Community Acquired Bacterial Pneumonia
Community-acquired bacterial pneumonia (CABP) is a lung infection caused by bacteria that develops in people with limited or no contact with medical institutions or settings.
- The most common symptom of pneumonia is a cough that produces sputum, however chest pain, chills, fever, and shortness of breath are also common
- Doctors diagnose community-acquired pneumonia by listening to the lungs with a stethoscope and by reading x-rays of the chest
CABP ranges in severity from mild infections that are successfully treated with oral antibiotics in the outpatient setting to severe infections that require hospitalization and treatment with monotherapy or a combination of intravenous antibiotics. In the most severe cases, CABP can result in complications such as respiratory failure and septic shock.
While several bacterial pathogens can cause CABP, Streptococcus pneumoniae is the main culprit with about 500,000 cases of pneumonia in the United States each year. Pneumococcal pneumonia is a leading infectious cause of hospitalization and death among US adults.
According to the Center for Disease Control, antibiotic resistant Streptococcus pneumoniae in the United States is responsible for:
- 2 million resistant infections per year
- 19,000 excess hospitalizations
- 7,000 deaths per year
The emergence of antibiotic resistant Streptococcus pneumoniae is an increasingly common problem in the United States and elsewhere, with more than 40% of all pneumococci falling into this category by current in vitro definitions of resistance.

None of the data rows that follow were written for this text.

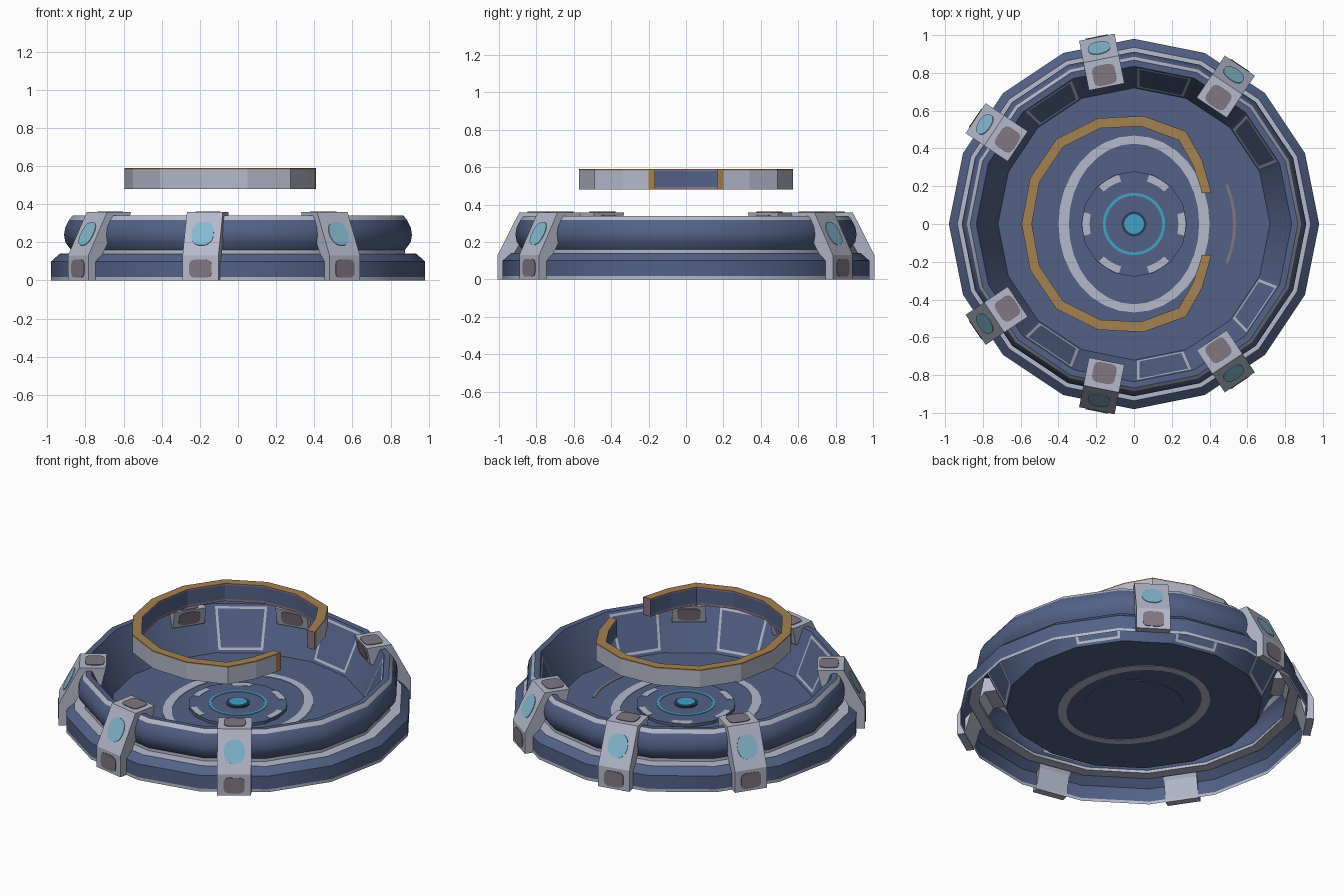
import bpy, bmesh, math
from mathutils import Vector, Matrix

if "Cube" in bpy.data.objects:
    bpy.data.objects.remove(bpy.data.objects["Cube"])

COLOURS = {
    "slate_blue": (0.085, 0.12, 0.24), "pale_grey": (0.46, 0.48, 0.59),
    "gold": (0.37, 0.22, 0.085), "light_cyan": (0.23, 0.48, 0.62),
    "bright_cyan": (0.055, 0.36, 0.58), "mauve_grey": (0.22, 0.18, 0.22),
    "dusty_pink": (0.27, 0.17, 0.22), "dark_navy": (0.03, 0.045, 0.09),
}
NAMES = list(COLOURS)
MATS = []
for n, c in COLOURS.items():
    m = bpy.data.materials.new(n)
    m.diffuse_color = (*c, 1)
    m.use_nodes = True
    m.node_tree.nodes["Principled BSDF"].inputs["Base Color"].default_value = m.diffuse_color
    MATS.append(m)
BLUE, PALE, GOLD, LCYAN, CYAN, MAUVE, PINK, NAVY = range(8)


def finish(bm, name, recalc=True, smooth=False):
    if recalc:
        bmesh.ops.recalc_face_normals(bm, faces=bm.faces)
    me = bpy.data.meshes.new(name)
    bm.to_mesh(me)
    bm.free()
    for m in MATS:
        me.materials.append(m)
    ob = bpy.data.objects.new(name, me)
    bpy.context.collection.objects.link(ob)
    if smooth:
        bpy.ops.object.select_all(action='DESELECT')
        ob.select_set(True)
        bpy.context.view_layer.objects.active = ob
        bpy.ops.object.shade_smooth_by_angle(angle=math.radians(30))
    return ob


def band_plate(name, rin, rout, z0, z1, mat, a0=0, a1=360, n=32):
    """Flat elliptical ring or arc; rin and rout are (x, y) radii."""
    bm = bmesh.new()
    full = a1 - a0 >= 360
    rows = []
    for i in range(n if full else n + 1):
        a = math.radians(a0 + (a1 - a0) * i / n)
        c, s = math.cos(a), math.sin(a)
        rows.append([bm.verts.new((r[0] * c, r[1] * s, z))
                     for r, z in ((rin, z0), (rout, z0), (rout, z1), (rin, z1))])
    for i in range(n):
        p, q = rows[i], rows[(i + 1) % len(rows)]
        for k in range(4):
            bm.faces.new((p[k], q[k], q[(k + 1) % 4], p[(k + 1) % 4]))
    if not full:
        bm.faces.new(rows[0])
        bm.faces.new(rows[-1])
    for f in bm.faces:
        f.material_index = mat
    return finish(bm, name)


def disc(name, r, z0, z1, mat, n):
    bm = bmesh.new()
    bmesh.ops.create_cone(bm, cap_ends=True, segments=n, radius1=r, radius2=r, depth=z1 - z0,
                          matrix=Matrix.Translation((0, 0, (z0 + z1) / 2)))
    for f in bm.faces:
        f.material_index = mat
    return finish(bm, name)


# Open shell: skirt, ledge, bulging ring, rim, bowl wall and floor
FLOOR = 0.085
PROFILE = [(0.98, 0), (0.98, 0.018), (0.98, 0.10), (0.935, 0.14), (0.875, 0.142), (0.875, 0.16),
           (0.905, 0.20), (0.912, 0.24), (0.905, 0.28), (0.885, 0.318), (0.868, 0.34),
           (0.835, 0.338), (0.72, FLOOR)]
BANDS = [PALE, BLUE, BLUE, PALE, PALE, BLUE, BLUE, BLUE, BLUE, PALE, BLUE, BLUE]
bm = bmesh.new()
N = 16
grid = [[bm.verts.new((r * math.cos(2 * math.pi * k / N), r * math.sin(2 * math.pi * k / N), z))
         for k in range(N)] for r, z in PROFILE]
framed = []
for j, mat in enumerate(BANDS):
    for k in range(N):
        f = bm.faces.new((grid[j][k], grid[j][(k + 1) % N], grid[j + 1][(k + 1) % N], grid[j + 1][k]))
        f.material_index = mat
        if j == len(BANDS) - 1 and k in (1, 3, 5, 10, 12, 14):
            framed.append(f)
bm.faces.new(grid[-1]).material_index = BLUE
bm.normal_update()
# pale frames on the wall panels between the clamps
bmesh.ops.inset_individual(bm, faces=framed, thickness=0.022)
rim = bmesh.ops.inset_individual(bm, faces=framed, thickness=0.02)["faces"]
for f in rim:
    f.material_index = PALE
finish(bm, "base_shell", recalc=False, smooth=True)

# Floor details
band_plate("floor_ring", (0.345, 0.425), (0.40, 0.468), FLOOR - 0.003, FLOOR + 0.003, PALE)
band_plate("floor_mark", (0.525, 0.525), (0.54, 0.54), FLOOR, FLOOR + 0.003, MAUVE, -23, 23, 6)
disc("centre_platform", 0.28, FLOOR - 0.004, 0.102, BLUE, 16)
for i in range(6):
    band_plate(f"platform_mark_{i}", (0.235, 0.235), (0.272, 0.272), 0.1, 0.104, PALE,
               60 * i - 13, 60 * i + 13, 4)
band_plate("cyan_ring", (0.15, 0.15), (0.165, 0.165), 0.1, 0.105, CYAN)
disc("button_collar", 0.066, 0.1, 0.109, NAVY, 20)
disc("centre_button", 0.053, 0.1, 0.116, CYAN, 20)

# Clamps straddling the rim
SIDE = [(0.965, 0), (1.008, 0), (1.008, 0.13), (0.89, 0.358), (0.74, 0.358), (0.765, 0.25),
        (0.85, 0.25), (0.93, 0.12)]
HALF = 0.096


def pad(bm, centre, up, half_w, half_h, power, mat):
    """Thin rounded plate on a clamp face; up lies in the radial plane."""
    u, v = Vector((0, 1, 0)), Vector(up).normalized()
    nrm = u.cross(v)
    rings = []
    for h in (-0.003, 0.004):
        ring = []
        for i in range(16):
            a = 2 * math.pi * (i + 0.5) / 16
            c, s = math.cos(a), math.sin(a)
            p = Vector(centre) + nrm * h
            p += u * half_w * math.copysign(abs(c) ** (2 / power), c)
            p += v * half_h * math.copysign(abs(s) ** (2 / power), s)
            ring.append(bm.verts.new(p))
        rings.append(ring)
    faces = [bm.faces.new(r) for r in rings]
    for i in range(16):
        k = (i + 1) % 16
        faces.append(bm.faces.new((rings[0][i], rings[0][k], rings[1][k], rings[1][i])))
    for f in faces:
        f.material_index = mat


for i, ang in enumerate((56.25, 101.25, 146.25, -56.25, -101.25, -146.25)):
    bm = bmesh.new()
    a = [bm.verts.new((x, -HALF, z)) for x, z in SIDE]
    b = [bm.verts.new((x, HALF, z)) for x, z in SIDE]
    fs = [bm.faces.new(a), bm.faces.new(b)]
    for k in range(len(SIDE)):
        j = (k + 1) % len(SIDE)
        fs.append(bm.faces.new((a[k], a[j], b[j], b[k])))
    for f in fs:
        f.material_index = PALE
    pad(bm, (0.949, 0, 0.244), (-0.118, 0, 0.228), 0.06, 0.07, 2.3, LCYAN)
    pad(bm, (1.008, 0, 0.062), (0, 0, 1), 0.06, 0.048, 4, MAUVE)
    pad(bm, (0.805, 0, 0.358), (-1, 0, 0), 0.062, 0.055, 4, MAUVE)
    pad(bm, (0.7525, 0, 0.304), (0.025, 0, -0.108), 0.065, 0.042, 4, MAUVE)
    bm.transform(Matrix.Rotation(math.radians(ang), 4, 'Z'))
    finish(bm, f"rim_clamp_{i}")

# Floating open ring
half = [(0.41, 0.165), (0.40, 0.2), (0.36, 0.34), (0.275, 0.49), (0.05, 0.572), (-0.19, 0.56),
        (-0.41, 0.45), (-0.55, 0.245)]
path = half + [(-0.595, 0)] + [(x, -y) for x, y in reversed(half)]
Z0, Z1 = 0.48, 0.59
bm = bmesh.new()
rows = []
for x, y in path:
    tip = x > 0 and abs(y) < 0.21
    ix, iy = -0.08 + (x + 0.08) * 0.895, y if tip else y * 0.905
    sect = [(x, y, Z0), (x, y, Z1 - 0.008), (x, y, Z1), (ix, iy, Z1),
            (ix, iy, Z1 - 0.01), (ix, iy, Z0 + 0.014), (ix, iy, Z0)]
    rows.append([bm.verts.new(p) for p in sect])
SECT = [PALE, GOLD, GOLD, PINK, BLUE, PINK, GOLD]
last = len(rows) - 2
for i in range(len(rows) - 1):
    for k in range(7):
        j = (k + 1) % 7
        f = bm.faces.new((rows[i][k], rows[i + 1][k], rows[i + 1][j], rows[i][j]))
        f.material_index = GOLD if k == 0 and i in (0, last) else SECT[k]
for end in (rows[0], rows[-1]):
    bm.faces.new(end).material_index = PINK
finish(bm, "floating_ring")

Staphylococcus aureus is another bacterial pathogen that may cause CABP. Since the year 2000, the number of cases of pneumonia caused by Staphylococcus aureus that are resistant to some types of antibiotics has increased. This bacterium is known as community-acquired methicillin-resistant Staphylococcus aureus (CA-MRSA), and it can cause severe pneumonia.
Please watch the video below of Dr. Niederman, Professor of Clinical Medicine and Clinical Director of Pulmonary and Critical Care Medicine at Weill Cornell Medical College. He describes the challenges of treating CABP considering the high rates of antibiotic resistance to many currently used antibiotics.